Longinotto’s most successful work has previously centered on the plight of women in developing nations — coastal South Africa in “Rough Aunties” and the Iranian judicial system in “Divorce Iranian Style,” among others — so the focus on First World social decay marks “Dreamcatcher” as a departure of sorts for her. Longinotto’s gaze is no less keen in this environment: With the director serving, as usual, as her own d.p., her camera picks up a brisk, nervous energy on the scarred streets of Chicago’s West Side that has rarely been so vividly depicted in other screen representations of the Windy City. Glistening aerial shots of the city’s CBD at the outset, meanwhile, serve to remind viewers just how far disadvantaged demographics have fallen from the city’s center, both geographically and in terms of administrative attention.

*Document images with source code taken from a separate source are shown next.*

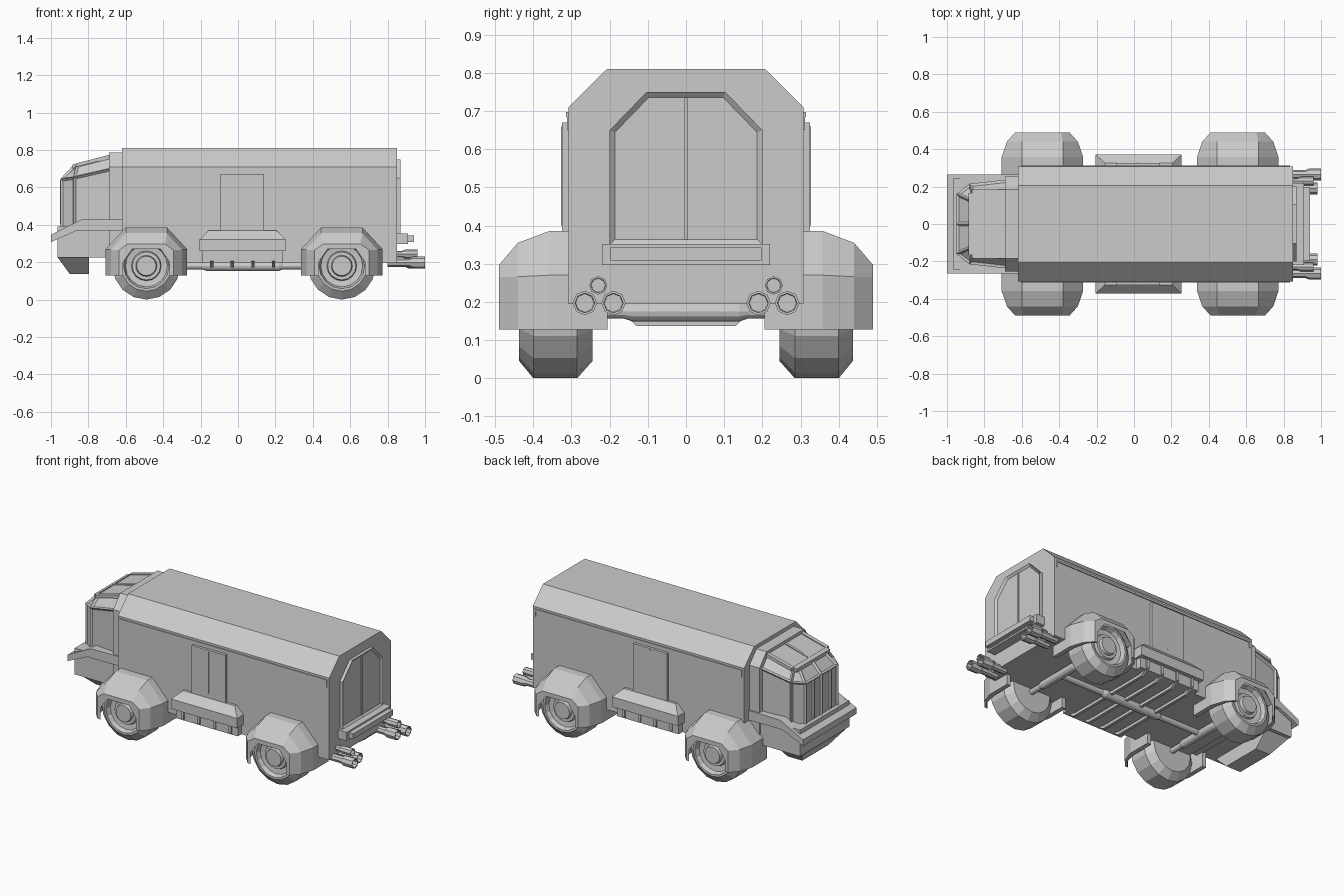
import bpy, bmesh, math
from mathutils import Vector

if "Cube" in bpy.data.objects:
    bpy.data.objects.remove(bpy.data.objects["Cube"])


def loft(name, rings, inset=None, split_cap=False):
    """Join equal-sized closed rings with quads and cap both ends."""
    bm = bmesh.new()
    vs = [[bm.verts.new(p) for p in r] for r in rings]
    n = len(rings[0])
    sides = []
    for a, b in zip(vs, vs[1:]):
        for i in range(n):
            j = (i + 1) % n
            sides.append(bm.faces.new((a[i], a[j], b[j], b[i])))
    bm.faces.new(vs[0][::-1])
    cap = bm.faces.new(vs[-1])
    bmesh.ops.recalc_face_normals(bm, faces=bm.faces[:])
    if inset:
        bm.normal_update()
        picked = inset[0](sides, cap)
        bmesh.ops.inset_individual(bm, faces=picked, thickness=inset[1],
                                   depth=inset[2], use_even_offset=True)
    me = bpy.data.meshes.new(name)
    bm.to_mesh(me)
    bm.free()
    ob = bpy.data.objects.new(name, me)
    bpy.context.collection.objects.link(ob)
    return ob


def box(name, x, y, z):
    q = [(x[0], y[0]), (x[1], y[0]), (x[1], y[1]), (x[0], y[1])]
    return loft(name, [[(a, b, h) for a, b in q] for h in z])


def along_x(name, x0, x1, yz, inset=None):
    return loft(name, [[(x, y, z) for y, z in yz] for x in (x0, x1)], inset)


def along_y(name, y0, y1, xz):
    return loft(name, [[(x, y, z) for x, z in xz] for y in (y0, y1)])


def lathe(name, axis, centre, profile, n):
    """Profile is (distance along axis, radius); centre is the axis start."""
    rings = []
    for t, r in profile:
        ring = []
        for i in range(n):
            a = 2 * math.pi * i / n
            u, v = r * math.cos(a), r * math.sin(a)
            ring.append(Vector(centre) + Vector((t, u, v) if axis == 'x' else (u, t, v)))
        rings.append(ring)
    return loft(name, rings)


def mirrored(pts):
    return pts + [(-a, b) for a, b in reversed(pts)]


# Main body with chamfered roof, and the collar behind the cab
along_x("body", -.62, .85, mirrored([(.308, .195), (.308, .71), (.207, .81)]))
along_x("collar", -.69, -.61, mirrored([(.255, .22), (.255, .71), (.185, .787)]))

# Nose: lip, lower box and chin
along_y("nose_lip", -.265, .265, [(-1, .307), (-1, .346), (-.84, .427), (-.61, .43),
                                  (-.61, .37), (-.86, .37)])
box("nose_box", (-.965, -.61), (-.245, .245), (.225, .39))
loft("chin", [[(x0, -y, z), (-.797, -y, z), (-.797, y, z), (x0, y, z)]
              for x0, y, z in ((-.90, .13, .137), (-.965, .225, .227))])


# Cab with inset window panes
def cab_ring(pts):
    (x, y, z), (mx, my, mz), (fx, fy, fz) = pts
    return [(x, y, z), (mx, my, mz), (fx, fy, fz), (fx, 0, fz),
            (fx, -fy, fz), (mx, -my, mz), (x, -y, z)]


loft("cab", [cab_ring([(-.66, .24, .36), (-.88, .215, .36), (-.95, .16, .36)]),
             cab_ring([(-.66, .24, .705), (-.88, .215, .655), (-.95, .16, .645)]),
             cab_ring([(-.66, .185, .775), (-.865, .165, .722), (-.885, .13, .715)])],
     inset=(lambda sides, cap: [f for i, f in enumerate(sides) if i % 7 != 6], .012, -.01))
for s in (-1, 1):
    # Roof frame bars and window pillars
    y0, y1 = sorted((s * .16, s * .185))
    along_y("roof_bar", y0, y1, [(-.865, .71), (-.865, .728), (-.66, .781), (-.66, .76)])
    box("front_pillar", (-.953, -.93), (s * .085 - .006, s * .085 + .006), (.40, .64))
along_y("roof_centre_bar", -.008, .008, [(-.885, .70), (-.885, .721), (-.66, .781), (-.66, .76)])
along_y("roof_front_bar", -.165, .165, [(-.885, .70), (-.885, .721), (-.86, .729), (-.86, .71)])

# Rear double door with frame and centre seam
along_x("rear_door", .845, .87, mirrored([(.2, .35), (.2, .65), (.103, .75)]),
        inset=(lambda sides, cap: [cap], .014, -.012))
box("rear_door_seam", (.85, .864), (-.004, .004), (.364, .736))

# Rear step
box("rear_step", (.845, .91), (-.22, .22), (.297, .352))
box("rear_step_edge", (.90, .94), (-.198, .198), (.308, .342))

for s in (-1, 1):
    def span(a, b):
        return tuple(sorted((s * a, s * b)))

    # Side rail with end tabs, and side door
    box("side_rail", (-.605, .835), span(.30, .314), (.684, .697))
    for x in (-.605, .827):
        box("rail_tab", (x, x + .008), span(.30, .312), (.65, .69))
    box("side_door", (-.095, .14), span(.30, .325), (.36, .67))
    box("side_door_handle", (.019, .025), span(.32, .328), (.40, .66))

    # Side locker with sloping top, and a slimmer base
    loft("side_locker", [[(x0, s * .30, z), (x1, s * .30, z), (x1, s * y, z), (x0, s * y, z)]
                         for x0, x1, y, z in ((-.205, .255, .372, .26), (-.205, .255, .372, .322),
                                              (-.155, .205, .325, .37))])
    box("locker_base", (-.19, .24), span(.29, .345), (.195, .265))

    for cx in (-.49, .555):
        # Faceted wheel arch: outer and inner half-profiles per section
        rings = []
        for y, a, b, zb, zt, c, d, zc, zi in (
                (.205, .218, .11, .27, .386, .19, .095, .26, .37),
                (.357, .218, .11, .27, .386, .19, .095, .26, .37),
                (.44, .19, .11, .266, .355, .17, .09, .245, .33),
                (.49, .145, .10, .265, .297, .125, .075, .20, .27)):
            outer = [(-a, .128), (-a, zb), (-b, zt), (b, zt), (a, zb), (a, .128)]
            inner = [(c, .128), (c, zc), (d, zi), (-d, zi), (-c, zc), (-c, .128)]
            rings.append([(cx + x, s * y, z) for x, z in outer + inner])
        loft("wheel_arch", rings)

        # Tyre, rim and hub as one lathed form
        prof = [(.245, .10), (.245, .135), (.285, .18), (.40, .18), (.437, .135), (.437, .122),
                (.41, .112), (.405, .08), (.42, .075), (.42, .057), (.44, .052), (.44, .03)]
        lathe("wheel", 'y', (cx, 0, .18), [(s * t, r) for t, r in prof], 16)

    # Three hollow exhaust pipes on each side
    for y, z, r, end in ((.265, .197, .032, 1.0), (.19, .197, .032, .98), (.23, .243, .024, .96)):
        lathe("exhaust_pipe", 'x', (0, s * y, z),
              [(.80, r * .7), (end - .085, r * .7), (end - .065, r), (end, r),
               (end, r * .8), (end - .05, r * .75)], 8)

# Axles with thicker middle, and drive shaft
for cx in (-.49, .555):
    lathe("axle", 'y', (cx, 0, .175), [(-.26, .018), (-.165, .018), (-.14, .026),
                                       (.14, .026), (.165, .018), (.26, .018)], 12)
lathe("drive_shaft", 'x', (0, 0, .18), [(-.49, .018), (-.19, .018), (-.17, .027),
                                        (.22, .027), (.24, .018), (.555, .018)], 12)

# Cross ribs under the floor, turned up at the ends
for x in (-.14, -.03, .08, .19):
    along_x("floor_rib", x - .009, x + .009,
            mirrored([(.30, .172), (.352, .205), (.352, .265), (.335, .265), (.335, .215), (.295, .19)]))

With the authorities making little progressive effort to aid the city’s prostitute population beyond placing a number of them behind bars, Myers-Powell — a survivor of drug addiction, grisly physical abuse and a 25-year streetwalking career — has taken it upon herself to establish the nonprofit Dreamcatcher Foundation with fellow ex-addict Stephanie Daniels-Wilson. Together, they offer both rehabilitative and preventative counseling to women and girls who are either on the streets, in prison or being driven in that direction by desperate circumstances. While caring for her adopted son and maintaining a day job that is never specified, our feisty, fabulously bewigged heroine (hardly too glib a word in this context) spends her evenings cruising the streets to seek and aid women in need; Longinotto joins her on these chilly night patrols, unobtrusively recording Myers-Powell’s warm, patient powers of persuasion and the brutal hard-luck testimonies of those willing to share them.
With Myers-Powell as our charismatic conduit to this under-heard band of society, then, the film gradually builds a rich patchwork of individual stories from the fringe, unrestricted by age, race or even gender. Interview subjects range from Temeka, a homeless 15-year-old attempting to go straight after three years on the beat, to Marie, an older prostitute finally persuaded to accept Dreamcatcher’s support after falling pregnant a second time, to Myers-Powell’s own sister-in-law Melody, a fractiously married addict who describes herself as “unready” for the help so readily at hand. Myers-Powell’s nonjudgmental charity extends even to her reformed pimp Homer, a former oppressor who now contributes to (and, in turn, benefits from) the Foundation’s educational workshops.
As these contrasting individuals unpack their backstories, however, a common history of childhood sexual molestation emerges. Often delivered with the stoic calm that comes with a lifetime of unopposed violation, their wrenchingly frank accounts make “Dreamcatcher” suitably hard viewing, and far from a fuzzily inspirational self-help exercise. Yet Myers-Powell’s empathic, charismatic presence — whether listening to her charges with solemn intent, or jovially leading a classroom singalong of Mary J. Blige’s empowerment anthem “Just Fine” — proves as consistent a comfort to the audience as it is to those under her wing.
Rightly confident in the potency of her raw material, Longinotto feels little compulsion to trick her film out with fussy or manipulative formal devices. Content is king here, which isn’t to dismiss the penetrating clarity of the helmer’s shooting style or the deft contribution of editor Ollie Huddleston, who knows exactly how long to linger on an interviewee’s face and surroundings — absorbing the finer nuances of their story even after they’ve said their piece.